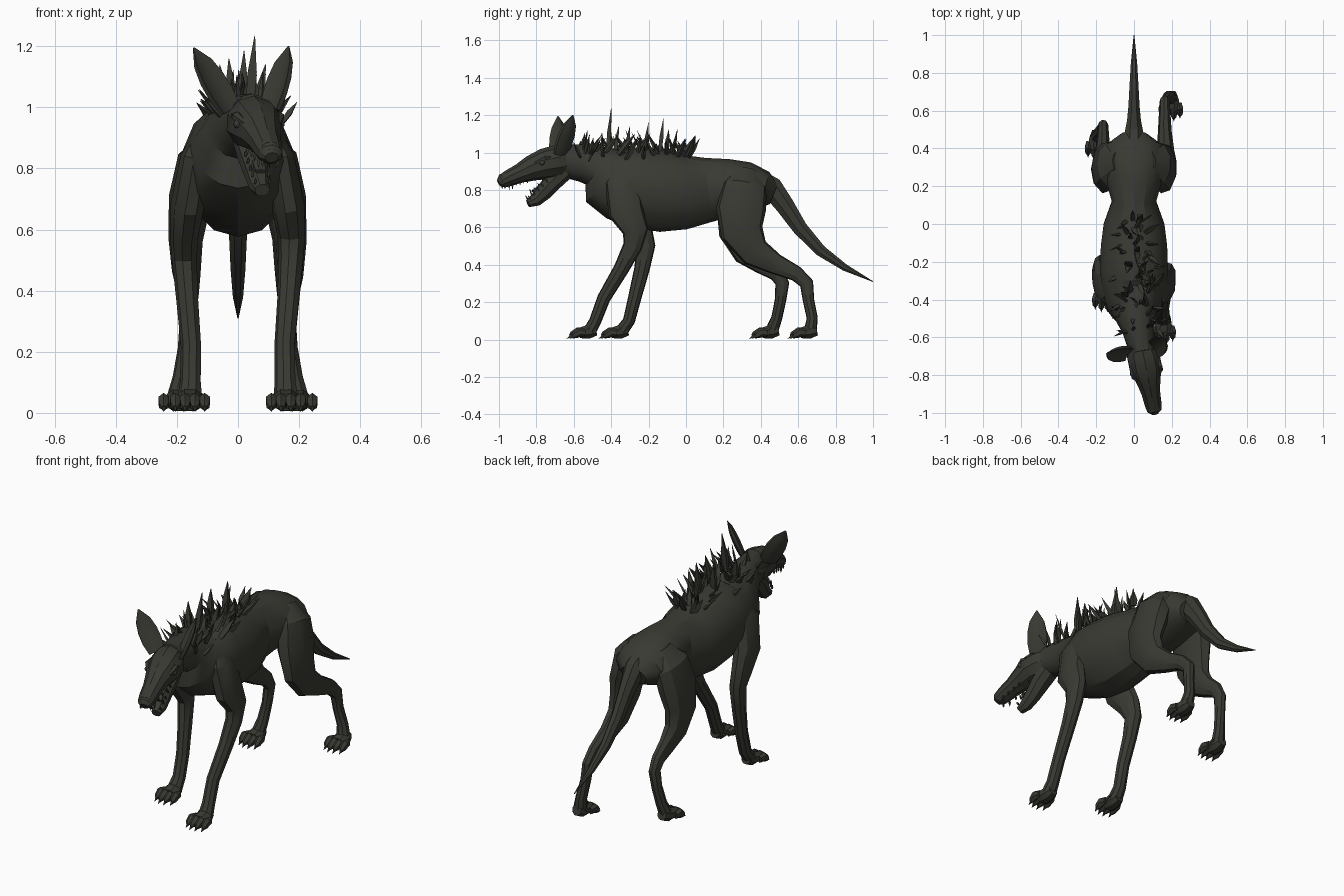
import bpy, bmesh, math, random
from mathutils import Vector

random.seed(7)
cube = bpy.data.objects.get("Cube")
if cube:
    bpy.data.objects.remove(cube)

hide = bpy.data.materials.new("charcoal_hide")
hide.use_nodes = True
COLOUR = (.042, .042, .034, 1)
hide.diffuse_color = COLOUR
bsdf = hide.node_tree.nodes["Principled BSDF"]
bsdf.inputs["Base Color"].default_value = COLOUR
bsdf.inputs["Roughness"].default_value = .9

UP = Vector((0, 0, 1))
ACROSS = Vector((1, 0, 0))
# The head is turned slightly to its left
TURN = Vector((.95, .28, 0))
AHEAD = Vector((.28, -.95, 0))


def midline(y, z):
    """Point on the middle of the animal; the neck and head bend to the left."""
    return Vector((max(0, -.45 - y) * .2, y, z))


def tube(bm, rings, side=ACROSS, sides=10):
    """Skin elliptical rings (centre, half width, half depth) along a path."""
    last = len(rings) - 1
    loops = []
    for i, (centre, width, depth) in enumerate(rings):
        along = (rings[min(i + 1, last)][0] - rings[max(i - 1, 0)][0]).normalized()
        w = (side - along * side.dot(along)).normalized()
        d = along.cross(w)
        angles = [math.tau * (k + .5) / sides for k in range(sides)]
        loops.append([bm.verts.new(centre + w * width * math.cos(a) + d * depth * math.sin(a))
                      for a in angles])
    for a, b in zip(loops, loops[1:]):
        for k in range(sides):
            j = (k + 1) % sides
            bm.faces.new((a[k], a[j], b[j], b[k]))
    bm.faces.new(loops[0])
    bm.faces.new(loops[-1])


def spike(bm, base, tip, radius, side=ACROSS, flat=1):
    """Pointed blade that swells a little above its root."""
    tube(bm, [(base, radius * .8, radius * .8 * flat),
              (base.lerp(tip, .45), radius, radius * flat),
              (tip, radius * .06, radius * .06)], side, 4)


def finish(name, bm, angle=28):
    bmesh.ops.recalc_face_normals(bm, faces=bm.faces)
    mesh = bpy.data.meshes.new(name)
    bm.to_mesh(mesh)
    bm.free()
    mesh.materials.append(hide)
    ob = bpy.data.objects.new(name, mesh)
    bpy.context.collection.objects.link(ob)
    bpy.ops.object.select_all(action='DESELECT')
    ob.select_set(True)
    bpy.context.view_layer.objects.active = ob
    bpy.ops.object.shade_smooth_by_angle(angle=math.radians(angle))


def body_part(name, profile, side=ACROSS, sides=10):
    """Tube on the midline from a profile of (y, z, half width, half depth)."""
    bm = bmesh.new()
    tube(bm, [(midline(y, z), w, d) for y, z, w, d in profile], side, sides)
    finish(name, bm)


# Torso and neck: deep chest, pinched waist, sloping rump
body_part("torso", [
    (-.68, .96, .07, .085), (-.56, .945, .085, .1), (-.48, .93, .11, .115),
    (-.43, .87, .145, .17), (-.36, .837, .17, .2), (-.26, .813, .185, .216),
    (-.12, .793, .18, .218), (0, .788, .165, .198), (.12, .8, .12, .172),
    (.24, .812, .155, .153), (.34, .812, .168, .135), (.42, .8, .145, .1),
    (.47, .78, .075, .06)], sides=14)

# Tail
body_part("tail", [
    (.36, .87, .06, .06), (.46, .81, .055, .065), (.53, .715, .04, .054), (.61, .595, .032, .043),
    (.72, .475, .026, .033), (.85, .385, .018, .02), (1, .31, .002, .002)], sides=8)

# Head with an open mouth
body_part("skull", [
    (-.62, .965, .06, .07), (-.69, .95, .09, .09), (-.76, .938, .09, .083),
    (-.83, .915, .066, .068), (-.89, .888, .052, .052), (-.95, .862, .047, .044),
    (-.985, .845, .04, .036), (-1, .835, .022, .02)], TURN)
body_part("lower_jaw", [
    (-.65, .9, .06, .05), (-.71, .845, .056, .05), (-.765, .785, .043, .046),
    (-.805, .745, .036, .036), (-.845, .728, .026, .022)], TURN, 8)
body_part("tongue", [(-.71, .875, .03, .012), (-.82, .79, .02, .008)], TURN, 6)
body_part("nose", [(-.96, .875, .03, .016), (-.985, .868, .032, .02),
                   (-.998, .855, .02, .012)], TURN, 8)

# Teeth along both jaws, the longer ones being fangs
bm = bmesh.new()
for s in (-1, 1):
    for i in range(5):
        f = i / 4
        size = .035 if i == 3 else .02
        upper = midline(-.82, .865).lerp(midline(-.975, .825), f) + TURN * s * (.045 - .018 * f)
        spike(bm, upper, upper - UP * size, .006)
        lower = midline(-.75, .84).lerp(midline(-.84, .75), f) + TURN * s * (.038 - .014 * f)
        spike(bm, lower, lower + AHEAD * .012 + UP * size, .006)
finish("teeth", bm)

# Brow ridges and eyes
for s, label in ((1, "left"), (-1, "right")):
    centre = midline(-.775, .958) + TURN * s * .072
    bm = bmesh.new()
    tube(bm, [(centre - AHEAD * .045 + UP * .015, .008, .012), (centre + UP * .012, .02, .016),
              (centre + AHEAD * .05 - TURN * s * .015 - UP * .012, .008, .01)], TURN, 6)
    finish(label + "_brow", bm)
    bm = bmesh.new()
    bmesh.ops.create_icosphere(bm, subdivisions=2, radius=.016)
    bmesh.ops.translate(bm, verts=bm.verts, vec=centre + AHEAD * .015 - UP * .012)
    finish(label + "_eye", bm)


# Ears: broad leaves, hollowed on the front face
def ear(name, base, tip, side):
    bm = bmesh.new()
    widths = (.045, .056, .055, .042, .004)
    tube(bm, [(base.lerp(tip, i / 4), w, w * .42) for i, w in enumerate(widths)], side, 8)
    axis = (tip - base).normalized()
    face = axis.cross(side).normalized()
    if face.y > 0:
        face = -face
    for v in bm.verts:
        off = v.co - base
        off -= axis * off.dot(axis)
        height = off.dot(face)
        if height > 0 and (off - face * height).length < .028:
            v.co -= face * height * 1.2
    finish(name, bm)


ear("left_ear", Vector((.105, -.672, .99)), Vector((.165, -.605, 1.2)), Vector((.6, -.75, 0)))
ear("right_ear", Vector((-.025, -.69, .99)), Vector((-.145, -.685, 1.195)), Vector((.75, .65, 0)))


# Paws: a pad with four clawed toes and a dew claw
def paw(name, x, y, s):
    def at(dx, dy, z):
        return Vector((x + dx, y + dy, z))
    bm = bmesh.new()
    tube(bm, [(at(0, .06, .05), .028, .03), (at(0, .02, .042), .045, .04),
              (at(0, -.03, .035), .05, .03)], sides=8)
    for i in range(4):
        u = (i - 1.5) * .032
        reach = .075 - abs(i - 1.5) * .014
        tube(bm, [(at(u * .9, 0, .036), .016, .022), (at(u, -reach * .55, .04), .02, .026),
                  (at(u, -reach, .024), .017, .02), (at(u, -reach - .012, .016), .008, .01)], sides=6)
        spike(bm, at(u, -reach, .022), at(u, -reach - .03, .004), .007)
    spike(bm, at(-s * .035, .035, .06), at(-s * .045, .005, .03), .01)
    finish(name, bm)


# Each pair of legs shares its joints (x, z, half width, half depth)
FRONT = [(.09, .95, .03, .045), (.135, .83, .054, .095), (.165, .68, .056, .095),
         (.176, .58, .047, .07), (.174, .5, .042, .052), (.166, .38, .037, .042),
         (.153, .22, .034, .036), (.155, .1, .035, .033), (.157, .045, .042, .035)]
HIND = [(.08, .9, .04, .06), (.125, .82, .075, .12), (.155, .7, .072, .135), (.17, .57, .058, .115),
        (.168, .465, .048, .083), (.164, .403, .038, .056), (.163, .352, .031, .042),
        (.163, .3, .028, .038), (.17, .21, .027, .031), (.183, .115, .031, .03), (.195, .05, .038, .035)]


def leg(name, s, joints, stride):
    """Stride gives the y of every joint; the paw sits just ahead of the last."""
    bm = bmesh.new()
    tube(bm, [(Vector((s * x, y, z)), w, d) for (x, z, w, d), y in zip(joints, stride)], sides=9)
    finish(name + "_leg", bm)
    paw(name + "_paw", s * joints[-1][0], stride[-1] - .025, s)


# Four legs in mid stride
leg("left_front", 1, FRONT, (-.31, -.34, -.32, -.27, -.285, -.345, -.44, -.485, -.515))
leg("right_front", -1, FRONT, (-.31, -.34, -.31, -.245, -.215, -.235, -.275, -.305, -.345))
leg("left_hind", 1, HIND, (.33, .315, .295, .3, .37, .48, .59, .645, .655, .675, .665))
leg("right_hind", -1, HIND, (.33, .315, .295, .29, .335, .41, .485, .515, .505, .485, .46))

# Mane of stiff tufts from the nape to the middle of the back, a few standing tall
bm = bmesh.new()
for i in range(72):
    y = -.57 + .6 * i / 71 + random.uniform(-.02, .02)
    spread = random.uniform(-1, 1)
    x = spread * (.1 if y < -.2 else .07)
    root = Vector((x + max(.01, -.1 * y), y, 1.02 - .05 * max(0, y + .4) - 5 * x * x))
    length = random.uniform(.06, .13)
    lean = Vector((spread * .9 + random.uniform(-.4, .5), random.uniform(-.7, .9), .8)).normalized()
    spike(bm, root - UP * .02, root + lean * length, random.uniform(.011, .02),
          Vector((.8, random.uniform(-.8, .8), 0)), .6)
for tip in ((.055, -.4, 1.235), (.02, -.12, 1.185), (-.03, -.2, 1.16),
            (.09, -.3, 1.14), (-.06, -.36, 1.14), (.04, .05, 1.07)):
    tip = Vector(tip)
    spike(bm, Vector((tip.x * .7, tip.y - .02, 1)), tip, .022, flat=.7)
finish("mane", bm, 20)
# # # #
__YOUR TASK__: In the listing above, find the line containing "bmesh.ops.create_icosphere(bm, subdivisions=2, radius=.016)" and the line containing "face = -face", then repeat those two lines and everything between them exactly.

__EXERCISE RESPONSE__:
    bmesh.ops.create_icosphere(bm, subdivisions=2, radius=.016)
    bmesh.ops.translate(bm, verts=bm.verts, vec=centre + AHEAD * .015 - UP * .012)
    finish(label + "_eye", bm)


# Ears: broad leaves, hollowed on the front face
def ear(name, base, tip, side):
    bm = bmesh.new()
    widths = (.045, .056, .055, .042, .004)
    tube(bm, [(base.lerp(tip, i / 4), w, w * .42) for i, w in enumerate(widths)], side, 8)
    axis = (tip - base).normalized()
    face = axis.cross(side).normalized()
    if face.y > 0:
        face = -face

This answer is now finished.